Comparable to the greater-than-or-equal-to ordering relation for real numbers, the notation below can be translated as: 'is at least as good as' (in preference satisfaction). Use x, y, and z to denote three consumption bundles (combinations of various quantities of various goods). Formally, a preference relation P on the consumption set X is convex if for any
- where and ,
it is the case that
- for any .
That is, the preference ordering P is convex if for any two goods bundles that are each viewed as being at least as good as a third bundle, a weighted average of the two bundles is also viewed as being at least as good as the third bundle.
Moreover, is strictly convex if for any

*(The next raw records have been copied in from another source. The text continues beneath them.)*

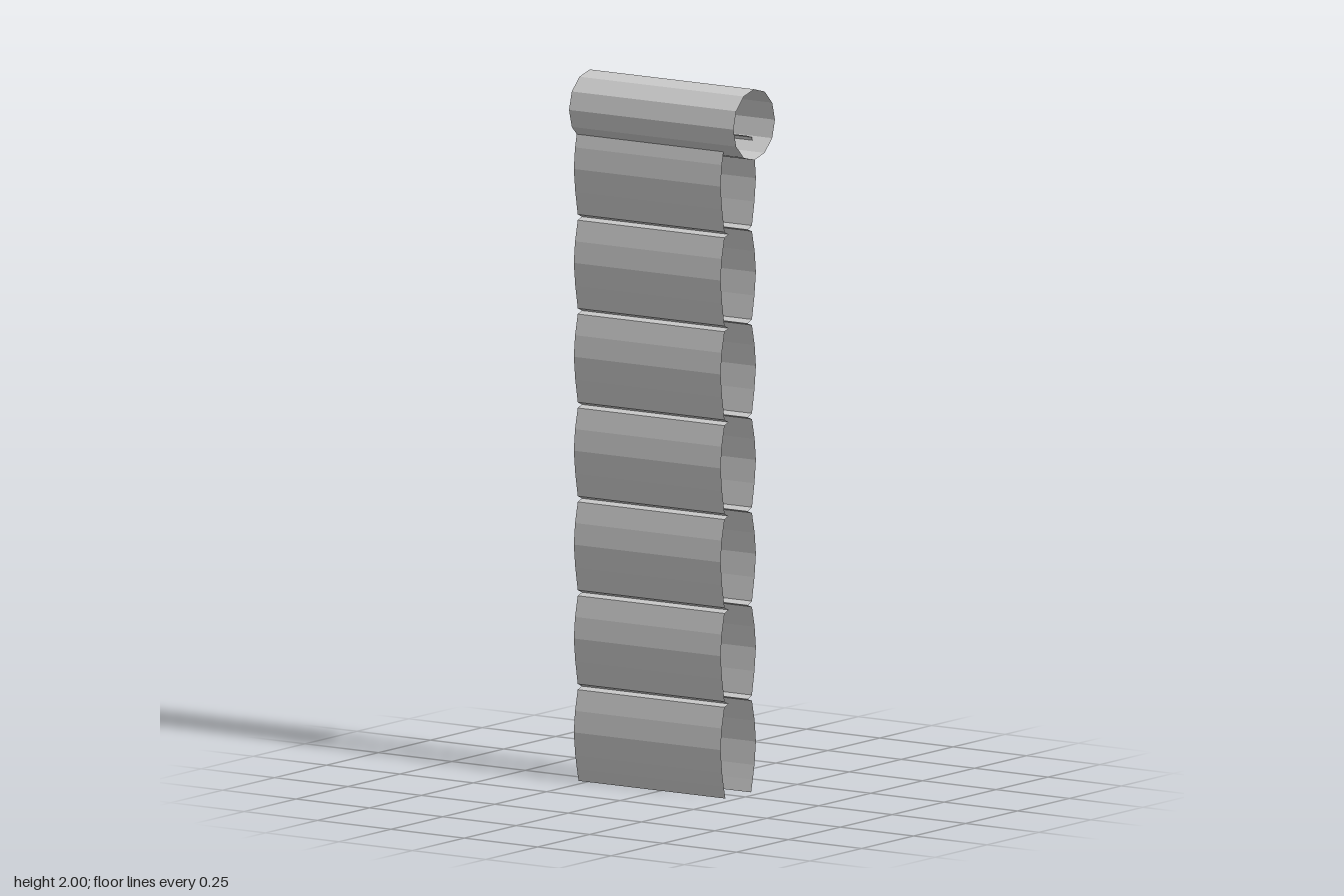
import * as THREE from 'three';

const grey = new THREE.MeshStandardMaterial({ color: 0xcccccc, flatShading: true, side: THREE.DoubleSide });

const SLATS = 7, PITCH = 0.265;
const Z_BACK = -0.28, Z_FRONT = 0.22;
const CENTRE_X = 0.008; // the two curtains hang slightly off the roll's axis

// Side profile of a curtain: bulging slats joined by narrow inward folds
function curtainProfile() {
  const points = [[0.062, 0]];
  for (let i = 0; i < SLATS; i++) {
    const y = i * PITCH;
    points.push(
      i === 0 ? [0.07, 0.035] : [0.066, y + 0.009],
      [0.078, y + 0.075],
      [0.085, y + 0.14],
      [0.079, y + 0.2],
      [0.066, y + PITCH - 0.007],
      [0.046, y + PITCH], // fold between slats
    );
  }
  return points;
}

// Sweeps the profile straight along z; side is +1 or -1
function curtain(side) {
  const profile = curtainProfile();
  const positions = [], index = [];
  profile.forEach(([x, y], i) => {
    const px = CENTRE_X + side * x;
    positions.push(px, y, Z_FRONT, px, y, Z_BACK);
    if (i === 0) return;
    const a = 2 * (i - 1), b = a + 1, c = a + 2, d = a + 3;
    if (side > 0) index.push(a, b, d, a, d, c);
    else index.push(a, d, b, a, c, d);
  });
  const geometry = new THREE.BufferGeometry();
  geometry.setAttribute('position', new THREE.Float32BufferAttribute(positions, 3));
  geometry.setIndex(index);
  const flat = geometry.toNonIndexed();
  flat.computeVertexNormals();
  return new THREE.Mesh(flat, grey);
}

export function createModel() {
  const group = new THREE.Group();
  group.name = 'slattedCurtain';

  // Open twelve-sided roll across the top
  const rollGeometry = new THREE.CylinderGeometry(0.1, 0.1, 0.56, 12, 1, true);
  rollGeometry.rotateX(Math.PI / 2);
  const roll = new THREE.Mesh(rollGeometry, grey);
  roll.position.y = 1.9;
  roll.name = 'topRoll';
  group.add(roll);

  // Two facing slatted curtains hanging from the roll
  for (const side of [1, -1]) {
    const mesh = curtain(side);
    mesh.name = side > 0 ? 'leftCurtain' : 'rightCurtain';
    group.add(mesh);
  }
  return group;
}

- where , , and ,
it is also true that
- for any
here can be translated as 'is better than' (in preference satisfaction). Thus the preference ordering P is strictly convex if for any two distinct goods bundles that are each viewed as being at least as good as a third bundle, a weighted average of the two bundles (including a positive amount of each bundle) is viewed as being better than the third bundle.
A set of convex-shaped indifference curves displays convex preferences: Given a convex indifference curve containing the set of all bundles (of two or more goods) that are all viewed as equally desired, the set of all goods bundles that are viewed as being at least as desired as those on the indifference curve is a convex set.
Convex preferences with their associated convex indifference mapping arise from quasi-concave utility functions, although these are not necessary for the analysis of preferences.
- Hal R. Varian; Intermediate Microeconomics A Modern Approach. New York: W. W. Norton & Company. ISBN 0-393-92702-4
- Mas-Colell, Andreu; Whinston, Michael; & Green, Jerry (1995). Microeconomic Theory. Oxford: Oxford University Press. ISBN 978-0-19-507340-9